Collected data entries:
[Start of section]
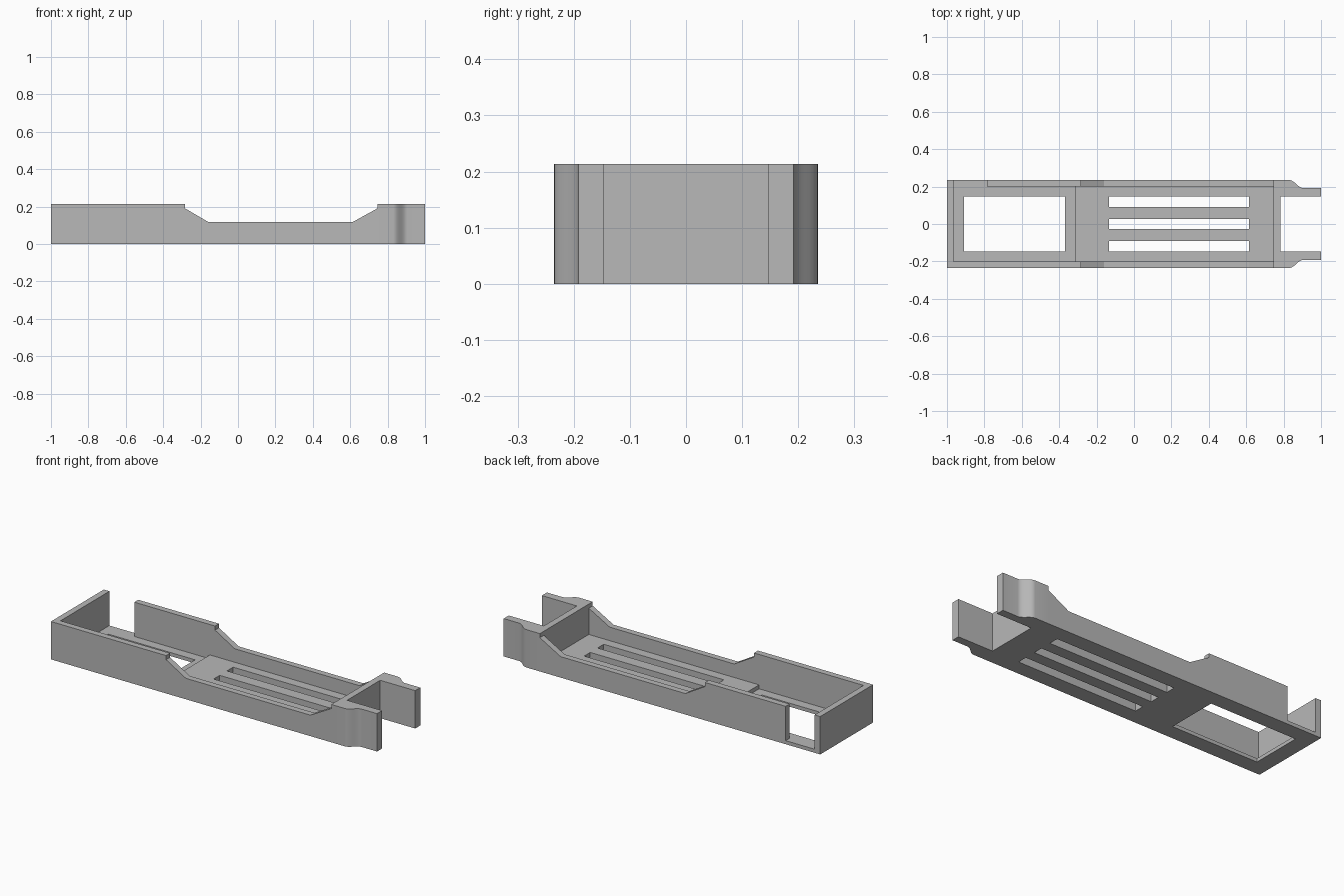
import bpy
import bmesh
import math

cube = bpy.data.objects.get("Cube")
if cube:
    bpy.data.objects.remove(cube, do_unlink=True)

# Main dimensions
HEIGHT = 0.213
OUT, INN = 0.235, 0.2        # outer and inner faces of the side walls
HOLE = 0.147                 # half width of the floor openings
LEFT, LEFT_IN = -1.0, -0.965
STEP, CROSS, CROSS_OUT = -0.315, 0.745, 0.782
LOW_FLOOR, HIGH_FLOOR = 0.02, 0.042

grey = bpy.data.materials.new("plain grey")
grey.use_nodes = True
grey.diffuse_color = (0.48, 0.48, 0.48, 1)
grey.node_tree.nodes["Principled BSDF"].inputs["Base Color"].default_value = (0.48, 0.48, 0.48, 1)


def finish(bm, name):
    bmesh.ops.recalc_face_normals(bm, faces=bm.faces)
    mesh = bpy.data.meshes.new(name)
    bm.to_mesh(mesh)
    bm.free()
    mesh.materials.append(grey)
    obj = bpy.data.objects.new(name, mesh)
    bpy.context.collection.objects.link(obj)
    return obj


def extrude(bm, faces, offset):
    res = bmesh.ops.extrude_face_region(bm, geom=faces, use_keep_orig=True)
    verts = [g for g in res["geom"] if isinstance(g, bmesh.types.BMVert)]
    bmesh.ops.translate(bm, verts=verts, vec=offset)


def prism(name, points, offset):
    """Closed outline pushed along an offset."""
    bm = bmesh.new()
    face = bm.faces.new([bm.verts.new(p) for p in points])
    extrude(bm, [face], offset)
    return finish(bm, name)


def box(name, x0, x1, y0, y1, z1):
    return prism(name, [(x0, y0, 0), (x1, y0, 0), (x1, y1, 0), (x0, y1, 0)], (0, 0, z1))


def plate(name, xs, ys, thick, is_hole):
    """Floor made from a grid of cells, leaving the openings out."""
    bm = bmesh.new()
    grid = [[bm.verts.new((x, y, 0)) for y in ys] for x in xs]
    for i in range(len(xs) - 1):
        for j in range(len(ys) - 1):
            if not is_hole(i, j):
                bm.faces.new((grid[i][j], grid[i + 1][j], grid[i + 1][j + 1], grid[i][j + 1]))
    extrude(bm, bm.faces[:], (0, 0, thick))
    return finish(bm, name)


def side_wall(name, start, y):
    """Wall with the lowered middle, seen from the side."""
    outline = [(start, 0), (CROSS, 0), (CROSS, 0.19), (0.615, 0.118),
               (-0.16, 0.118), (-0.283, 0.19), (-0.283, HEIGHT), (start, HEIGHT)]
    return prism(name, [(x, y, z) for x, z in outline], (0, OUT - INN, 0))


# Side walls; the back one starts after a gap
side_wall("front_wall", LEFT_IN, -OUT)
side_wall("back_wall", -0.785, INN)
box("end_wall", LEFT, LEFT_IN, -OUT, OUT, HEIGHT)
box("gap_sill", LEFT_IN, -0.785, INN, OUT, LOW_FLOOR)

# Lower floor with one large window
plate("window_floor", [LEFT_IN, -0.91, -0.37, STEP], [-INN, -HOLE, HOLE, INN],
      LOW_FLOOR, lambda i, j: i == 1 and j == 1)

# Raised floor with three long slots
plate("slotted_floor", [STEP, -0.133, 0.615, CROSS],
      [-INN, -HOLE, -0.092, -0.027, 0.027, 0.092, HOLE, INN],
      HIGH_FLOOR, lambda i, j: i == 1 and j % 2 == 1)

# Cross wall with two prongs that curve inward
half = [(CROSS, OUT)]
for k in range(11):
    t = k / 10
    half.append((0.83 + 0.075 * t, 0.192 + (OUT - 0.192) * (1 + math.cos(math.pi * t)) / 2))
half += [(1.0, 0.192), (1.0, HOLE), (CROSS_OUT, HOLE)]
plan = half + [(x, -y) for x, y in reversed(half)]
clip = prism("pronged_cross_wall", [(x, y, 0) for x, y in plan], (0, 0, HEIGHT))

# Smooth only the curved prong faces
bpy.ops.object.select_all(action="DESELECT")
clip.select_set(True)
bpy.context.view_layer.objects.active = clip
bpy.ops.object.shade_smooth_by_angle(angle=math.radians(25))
[End of section]
[Start of section]
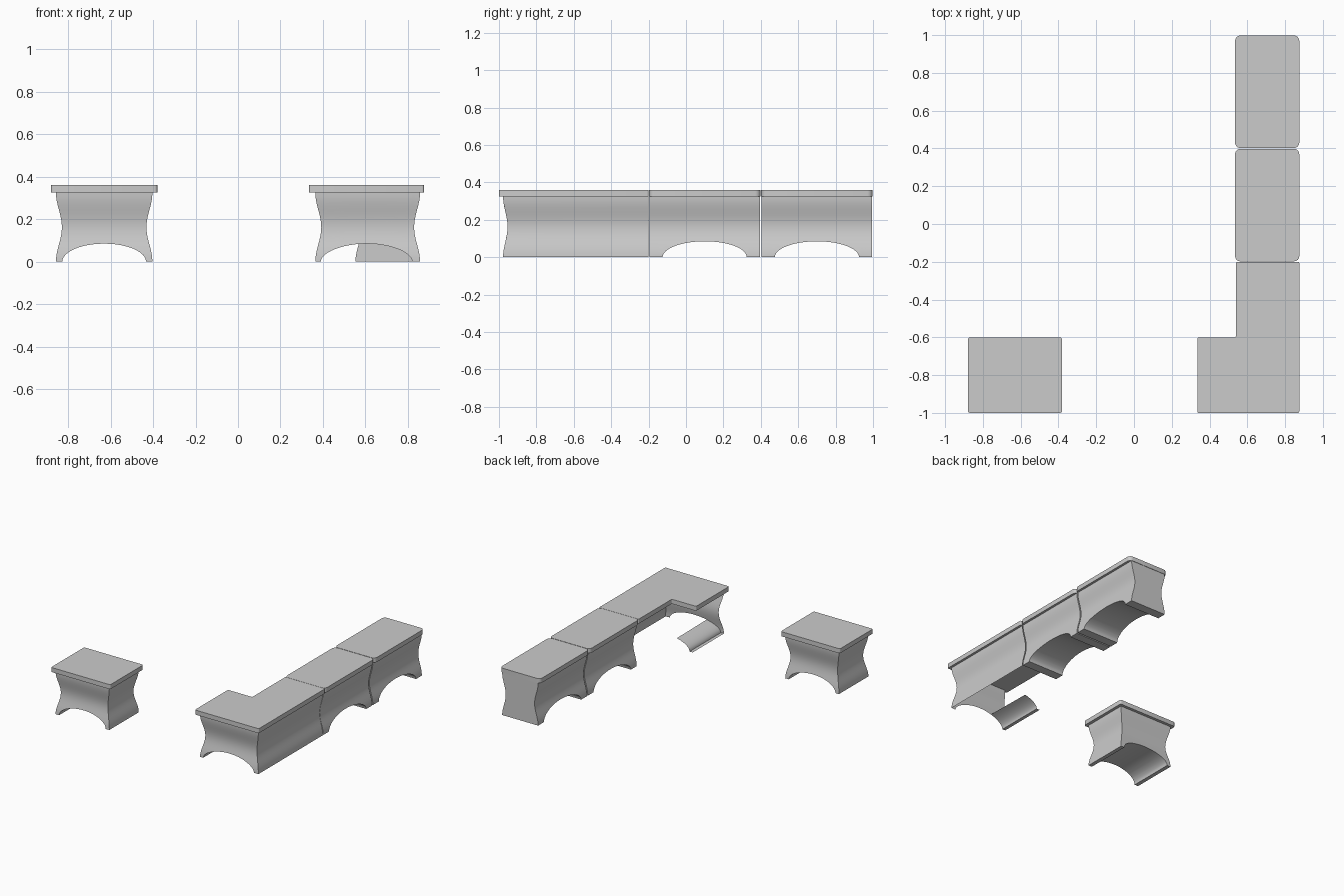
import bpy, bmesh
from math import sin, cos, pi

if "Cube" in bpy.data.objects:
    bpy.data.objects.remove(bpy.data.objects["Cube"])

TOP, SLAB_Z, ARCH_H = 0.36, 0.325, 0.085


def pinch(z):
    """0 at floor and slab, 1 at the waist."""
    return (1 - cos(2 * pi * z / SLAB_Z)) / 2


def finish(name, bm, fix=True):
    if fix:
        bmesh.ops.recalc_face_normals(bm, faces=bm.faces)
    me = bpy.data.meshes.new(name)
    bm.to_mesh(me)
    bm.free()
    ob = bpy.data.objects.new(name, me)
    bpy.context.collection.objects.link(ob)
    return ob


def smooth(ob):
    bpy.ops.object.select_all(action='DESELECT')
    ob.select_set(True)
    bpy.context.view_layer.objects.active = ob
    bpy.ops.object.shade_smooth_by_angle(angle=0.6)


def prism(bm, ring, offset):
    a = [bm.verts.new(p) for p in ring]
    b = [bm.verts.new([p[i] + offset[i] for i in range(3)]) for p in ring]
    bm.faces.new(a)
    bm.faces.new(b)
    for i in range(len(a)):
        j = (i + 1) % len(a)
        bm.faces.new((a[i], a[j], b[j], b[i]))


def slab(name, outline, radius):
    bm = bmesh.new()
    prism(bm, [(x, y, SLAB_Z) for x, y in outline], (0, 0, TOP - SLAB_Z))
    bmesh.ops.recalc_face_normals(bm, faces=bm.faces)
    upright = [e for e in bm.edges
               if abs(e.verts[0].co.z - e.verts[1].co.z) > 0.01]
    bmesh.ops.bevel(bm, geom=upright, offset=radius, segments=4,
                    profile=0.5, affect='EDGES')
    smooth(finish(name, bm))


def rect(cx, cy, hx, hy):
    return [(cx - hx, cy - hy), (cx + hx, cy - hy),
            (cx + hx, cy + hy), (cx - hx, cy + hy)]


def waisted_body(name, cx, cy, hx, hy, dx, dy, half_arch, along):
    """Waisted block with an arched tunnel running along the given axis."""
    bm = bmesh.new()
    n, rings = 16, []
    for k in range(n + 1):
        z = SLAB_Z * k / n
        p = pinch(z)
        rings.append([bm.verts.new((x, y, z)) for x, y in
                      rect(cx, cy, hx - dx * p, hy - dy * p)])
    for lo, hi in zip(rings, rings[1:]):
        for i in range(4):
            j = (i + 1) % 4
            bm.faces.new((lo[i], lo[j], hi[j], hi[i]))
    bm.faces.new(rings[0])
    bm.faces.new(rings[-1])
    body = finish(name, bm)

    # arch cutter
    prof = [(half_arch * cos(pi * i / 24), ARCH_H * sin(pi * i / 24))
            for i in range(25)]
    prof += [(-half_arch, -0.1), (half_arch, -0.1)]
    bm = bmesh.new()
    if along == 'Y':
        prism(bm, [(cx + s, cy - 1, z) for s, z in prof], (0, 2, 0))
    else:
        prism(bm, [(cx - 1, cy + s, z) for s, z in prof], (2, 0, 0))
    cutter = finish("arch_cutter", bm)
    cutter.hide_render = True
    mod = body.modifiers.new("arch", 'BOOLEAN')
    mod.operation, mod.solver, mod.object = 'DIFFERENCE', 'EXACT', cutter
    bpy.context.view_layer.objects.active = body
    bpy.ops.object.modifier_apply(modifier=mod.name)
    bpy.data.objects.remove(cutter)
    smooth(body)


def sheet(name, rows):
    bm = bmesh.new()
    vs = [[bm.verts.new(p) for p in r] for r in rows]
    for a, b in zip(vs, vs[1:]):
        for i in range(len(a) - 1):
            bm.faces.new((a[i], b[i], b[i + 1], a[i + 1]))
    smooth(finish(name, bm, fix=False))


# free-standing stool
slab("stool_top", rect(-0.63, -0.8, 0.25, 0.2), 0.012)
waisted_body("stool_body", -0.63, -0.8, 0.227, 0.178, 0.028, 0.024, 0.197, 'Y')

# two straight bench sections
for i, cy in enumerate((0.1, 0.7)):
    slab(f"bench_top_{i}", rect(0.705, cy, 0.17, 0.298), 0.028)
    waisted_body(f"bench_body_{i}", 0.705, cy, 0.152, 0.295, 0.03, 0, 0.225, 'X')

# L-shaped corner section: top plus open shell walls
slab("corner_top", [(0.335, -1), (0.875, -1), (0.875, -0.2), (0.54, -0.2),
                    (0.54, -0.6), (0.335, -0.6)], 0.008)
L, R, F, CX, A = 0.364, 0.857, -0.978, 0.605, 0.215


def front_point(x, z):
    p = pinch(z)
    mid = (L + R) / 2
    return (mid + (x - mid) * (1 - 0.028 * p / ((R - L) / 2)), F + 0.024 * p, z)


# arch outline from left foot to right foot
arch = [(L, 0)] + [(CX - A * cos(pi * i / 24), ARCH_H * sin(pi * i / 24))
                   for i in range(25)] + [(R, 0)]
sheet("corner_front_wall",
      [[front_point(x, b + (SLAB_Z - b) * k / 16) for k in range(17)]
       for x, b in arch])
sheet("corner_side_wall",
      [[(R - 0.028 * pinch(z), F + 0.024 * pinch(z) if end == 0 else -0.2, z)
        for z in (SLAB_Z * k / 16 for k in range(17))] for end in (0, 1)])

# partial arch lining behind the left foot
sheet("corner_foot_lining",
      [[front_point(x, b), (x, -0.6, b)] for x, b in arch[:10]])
[End of section]
> **What needs to be done**:
Among the records above, a stretch begins at the line containing "smooth(body)" and ends at the line containing "0.25, 0.2), 0.012)". Restate that stretch word for word, and nothing else.

> **Exercise result**:
    smooth(body)


def sheet(name, rows):
    bm = bmesh.new()
    vs = [[bm.verts.new(p) for p in r] for r in rows]
    for a, b in zip(vs, vs[1:]):
        for i in range(len(a) - 1):
            bm.faces.new((a[i], b[i], b[i + 1], a[i + 1]))
    smooth(finish(name, bm, fix=False))


# free-standing stool
slab("stool_top", rect(-0.63, -0.8, 0.25, 0.2), 0.012)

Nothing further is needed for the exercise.